Abbott’s migrant disaster declaration met with criticism in RGV

Gov. Greg Abbott declared a state of disaster along the southern border on Tuesday citing the migration influx, though the Hidalgo County judge disagrees with the need for the proclamation.

“Texas continues to step up to confront the border crisis in the federal government’s absence, but more must be done,” Abbott said in a news release.

The proclamation will allow the Texas Department of Public Safety to use “all available resources to enforce all applicable federal and state laws to prevent the criminal activity along the border.”

Troopers already surged the southern border as part of Operation Lone Star, a detail targeting human smuggling that started in March.

Abbott stated that DPS has made as many as 1,300 criminal arrests and seized over 10,000 pounds of drugs and over 100 firearms since the program began. He also said the state has spent about $3.5 billion to help secure the southern border since 2014.

Several counties, though none from the Rio Grande Valley, have already issued similar declarations, and the state’s proclamation will allow them to request federal relief.

The Texas Division of Emergency Management will also be “allowed to reassign and fully utilize appropriate personnel where they are needed most.”

Some of the damage to private property is also addressed. Under the declaration, damage to private property and trespassing will carry heavier punishments.

Abbott specifically named 34 counties, including Hidalgo, Cameron, Starr, Willacy and Brooks, and stated that the influx of migrants “poses an ongoing and imminent threat of widespread and severe damage, injury, and loss of life and property.”

However, not everyone in the Valley is convinced such threats exist.

“Apparently, Governor Abbott has information that we don’t have,” Hidalgo County Judge Richard F. Cortez said via a statement issued in direct response to the declaration. “In speaking to local law enforcement, they have not reported levels of criminal activity that would require a disaster proclamation.”

Cortez stressed the need for immigration reform and the need to reopen ports of entry to nonessential travelers, which could boost the economy.

Tuesday’s proclamation will also allow counties to expand jail capacity to “streamline procedures for licensing and transfers; and to address any staffing issues that may arise in expanding capacity.”

While most of the declaration is focused on law enforcement, resources and penalties, it also directs the Texas Health and Human Services Commission to “discontinue state licensure of any child care facility under a contract with the federal government that shelters/detains unlawful immigrants.”

Children coming into the United States without their parents were crowding Border Patrol detention facilities, including the temporary site in Donna. The children are not allowed to be detained in those conditions for more than 72 hours, but a lack of federal shelter space created the backlog.

The lack of space prompted Border Patrol to release migrants en masse without immigration court dates.

Over time, the federal government opened up several large facilities and licensed others in Texas to move children out of Border Patrol and into HHS custody.

Abbott contends the constitution “prohibits the federal government from commandeering the State of Texas or its officials to continue administering state-licensed facilities in response to a federal migrant detention crisis caused by the acts of omissions of the federal government,” according to the proclamation.

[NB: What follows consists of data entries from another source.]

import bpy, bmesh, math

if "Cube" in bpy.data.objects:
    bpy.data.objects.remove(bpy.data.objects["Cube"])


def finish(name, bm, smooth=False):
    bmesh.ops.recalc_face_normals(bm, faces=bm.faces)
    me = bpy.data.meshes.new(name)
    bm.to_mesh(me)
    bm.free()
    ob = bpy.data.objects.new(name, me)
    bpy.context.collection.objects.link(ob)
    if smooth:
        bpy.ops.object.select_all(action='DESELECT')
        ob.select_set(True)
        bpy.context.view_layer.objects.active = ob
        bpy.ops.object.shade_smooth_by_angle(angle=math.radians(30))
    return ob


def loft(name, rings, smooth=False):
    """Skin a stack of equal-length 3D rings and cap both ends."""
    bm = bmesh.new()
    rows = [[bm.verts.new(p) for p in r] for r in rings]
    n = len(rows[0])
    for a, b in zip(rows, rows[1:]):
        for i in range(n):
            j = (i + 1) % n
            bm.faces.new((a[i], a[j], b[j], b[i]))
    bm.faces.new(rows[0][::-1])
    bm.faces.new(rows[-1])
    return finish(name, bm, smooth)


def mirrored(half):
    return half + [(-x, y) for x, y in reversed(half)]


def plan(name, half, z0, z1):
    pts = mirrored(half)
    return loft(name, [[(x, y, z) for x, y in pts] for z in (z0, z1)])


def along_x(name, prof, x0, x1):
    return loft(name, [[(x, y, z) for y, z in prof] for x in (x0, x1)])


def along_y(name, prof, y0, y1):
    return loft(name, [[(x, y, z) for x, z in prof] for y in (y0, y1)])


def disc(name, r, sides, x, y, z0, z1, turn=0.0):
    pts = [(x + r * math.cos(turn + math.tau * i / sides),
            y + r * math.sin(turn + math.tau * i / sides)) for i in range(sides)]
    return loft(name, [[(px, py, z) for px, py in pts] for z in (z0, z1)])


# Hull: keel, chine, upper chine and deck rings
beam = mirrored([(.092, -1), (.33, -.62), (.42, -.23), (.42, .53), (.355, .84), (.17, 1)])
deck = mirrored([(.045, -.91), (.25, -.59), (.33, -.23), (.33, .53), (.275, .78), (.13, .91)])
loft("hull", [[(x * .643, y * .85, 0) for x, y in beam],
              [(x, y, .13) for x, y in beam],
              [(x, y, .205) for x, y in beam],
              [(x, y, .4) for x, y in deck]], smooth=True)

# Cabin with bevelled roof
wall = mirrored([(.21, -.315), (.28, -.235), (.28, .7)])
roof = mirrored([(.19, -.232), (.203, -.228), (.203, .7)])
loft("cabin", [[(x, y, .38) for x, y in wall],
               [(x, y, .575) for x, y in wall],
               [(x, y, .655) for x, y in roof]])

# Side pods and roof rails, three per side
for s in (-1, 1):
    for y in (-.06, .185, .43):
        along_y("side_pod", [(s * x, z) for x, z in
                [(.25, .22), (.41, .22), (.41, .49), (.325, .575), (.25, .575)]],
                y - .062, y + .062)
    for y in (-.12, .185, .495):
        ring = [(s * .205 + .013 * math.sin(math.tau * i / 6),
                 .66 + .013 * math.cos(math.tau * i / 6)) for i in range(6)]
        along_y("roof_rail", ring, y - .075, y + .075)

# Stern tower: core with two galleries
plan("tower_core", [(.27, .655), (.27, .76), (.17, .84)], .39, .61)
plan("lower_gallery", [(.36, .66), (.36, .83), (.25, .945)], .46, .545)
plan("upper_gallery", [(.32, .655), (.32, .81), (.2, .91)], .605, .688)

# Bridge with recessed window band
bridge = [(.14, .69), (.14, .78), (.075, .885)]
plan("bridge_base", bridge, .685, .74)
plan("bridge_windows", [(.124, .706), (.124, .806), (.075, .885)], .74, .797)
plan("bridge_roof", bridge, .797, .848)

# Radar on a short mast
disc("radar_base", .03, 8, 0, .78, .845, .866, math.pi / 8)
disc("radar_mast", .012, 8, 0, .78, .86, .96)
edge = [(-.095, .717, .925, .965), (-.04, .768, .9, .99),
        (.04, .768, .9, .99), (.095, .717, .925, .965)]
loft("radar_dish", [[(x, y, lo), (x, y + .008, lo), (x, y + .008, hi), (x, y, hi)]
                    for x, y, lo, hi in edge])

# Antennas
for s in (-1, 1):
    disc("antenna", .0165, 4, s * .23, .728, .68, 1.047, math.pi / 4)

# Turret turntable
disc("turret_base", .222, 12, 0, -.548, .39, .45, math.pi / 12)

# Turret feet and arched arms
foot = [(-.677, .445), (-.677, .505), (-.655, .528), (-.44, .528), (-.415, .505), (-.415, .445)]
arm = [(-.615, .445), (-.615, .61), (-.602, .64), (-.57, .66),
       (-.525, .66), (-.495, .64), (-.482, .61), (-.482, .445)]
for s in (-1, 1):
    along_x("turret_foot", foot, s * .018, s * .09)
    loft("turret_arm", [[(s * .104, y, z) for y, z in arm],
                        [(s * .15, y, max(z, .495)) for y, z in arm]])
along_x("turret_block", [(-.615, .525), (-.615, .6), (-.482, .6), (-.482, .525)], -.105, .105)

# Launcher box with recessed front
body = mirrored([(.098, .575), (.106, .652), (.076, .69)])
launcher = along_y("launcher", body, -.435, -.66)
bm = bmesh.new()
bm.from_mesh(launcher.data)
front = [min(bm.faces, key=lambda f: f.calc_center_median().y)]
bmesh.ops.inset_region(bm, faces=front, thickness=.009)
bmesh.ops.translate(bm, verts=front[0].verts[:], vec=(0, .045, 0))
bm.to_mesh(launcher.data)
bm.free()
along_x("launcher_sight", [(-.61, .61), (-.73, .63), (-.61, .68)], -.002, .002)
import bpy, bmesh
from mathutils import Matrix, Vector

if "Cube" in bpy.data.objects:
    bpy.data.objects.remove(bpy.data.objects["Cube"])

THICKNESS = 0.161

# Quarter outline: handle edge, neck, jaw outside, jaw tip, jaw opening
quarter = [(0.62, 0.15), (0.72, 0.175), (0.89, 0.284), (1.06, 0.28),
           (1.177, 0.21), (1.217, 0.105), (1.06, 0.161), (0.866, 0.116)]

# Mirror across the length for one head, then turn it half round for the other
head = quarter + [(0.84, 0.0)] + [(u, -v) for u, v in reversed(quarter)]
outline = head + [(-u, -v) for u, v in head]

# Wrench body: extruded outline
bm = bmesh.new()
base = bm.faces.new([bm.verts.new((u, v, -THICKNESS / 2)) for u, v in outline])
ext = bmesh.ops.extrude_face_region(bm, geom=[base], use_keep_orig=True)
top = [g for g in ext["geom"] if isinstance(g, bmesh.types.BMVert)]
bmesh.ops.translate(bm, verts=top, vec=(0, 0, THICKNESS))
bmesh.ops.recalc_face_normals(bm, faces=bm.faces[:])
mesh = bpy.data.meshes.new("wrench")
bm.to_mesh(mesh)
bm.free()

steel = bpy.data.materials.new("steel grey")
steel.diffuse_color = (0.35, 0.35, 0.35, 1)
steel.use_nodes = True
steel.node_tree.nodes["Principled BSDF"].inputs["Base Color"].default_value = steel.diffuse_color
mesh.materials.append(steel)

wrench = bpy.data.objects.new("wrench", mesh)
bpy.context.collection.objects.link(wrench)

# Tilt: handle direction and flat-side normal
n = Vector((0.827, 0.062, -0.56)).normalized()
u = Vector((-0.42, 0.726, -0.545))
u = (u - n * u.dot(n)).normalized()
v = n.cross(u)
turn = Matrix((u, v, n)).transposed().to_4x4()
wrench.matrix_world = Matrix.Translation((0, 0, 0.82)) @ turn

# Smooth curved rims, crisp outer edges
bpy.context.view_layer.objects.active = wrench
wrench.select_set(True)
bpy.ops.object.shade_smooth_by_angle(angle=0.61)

The HHS’ Administration for Children and Families sent a response on Wednesday.

“HHS’s top priority is the health and safety of the children in our care. We are assessing the Texas directive concerning licensed facilities providing care to unaccompanied children and do not intend to close any facilities as a result of the order,” the statement read.

Statements from TDEM and the Cameron County judge were requested but have yet to be granted.

The declaration was announced one day before the visit of a bipartisan delegation to the Valley.

Republican Sen. John Cornyn, Democratic Arizona Sen. Kyrsten Sinema, and U.S. Rep. Henry Cuellar and Tony Gonzales will be touring a processing center in Donna and hosting a news conference at the Hidalgo-Reynosa International Bridge on Wednesday.

They will be addressing the Bipartisan Border Solutions Act, which they introduced in May, and will be echoing their support for the removal of non-essential traffic restrictions.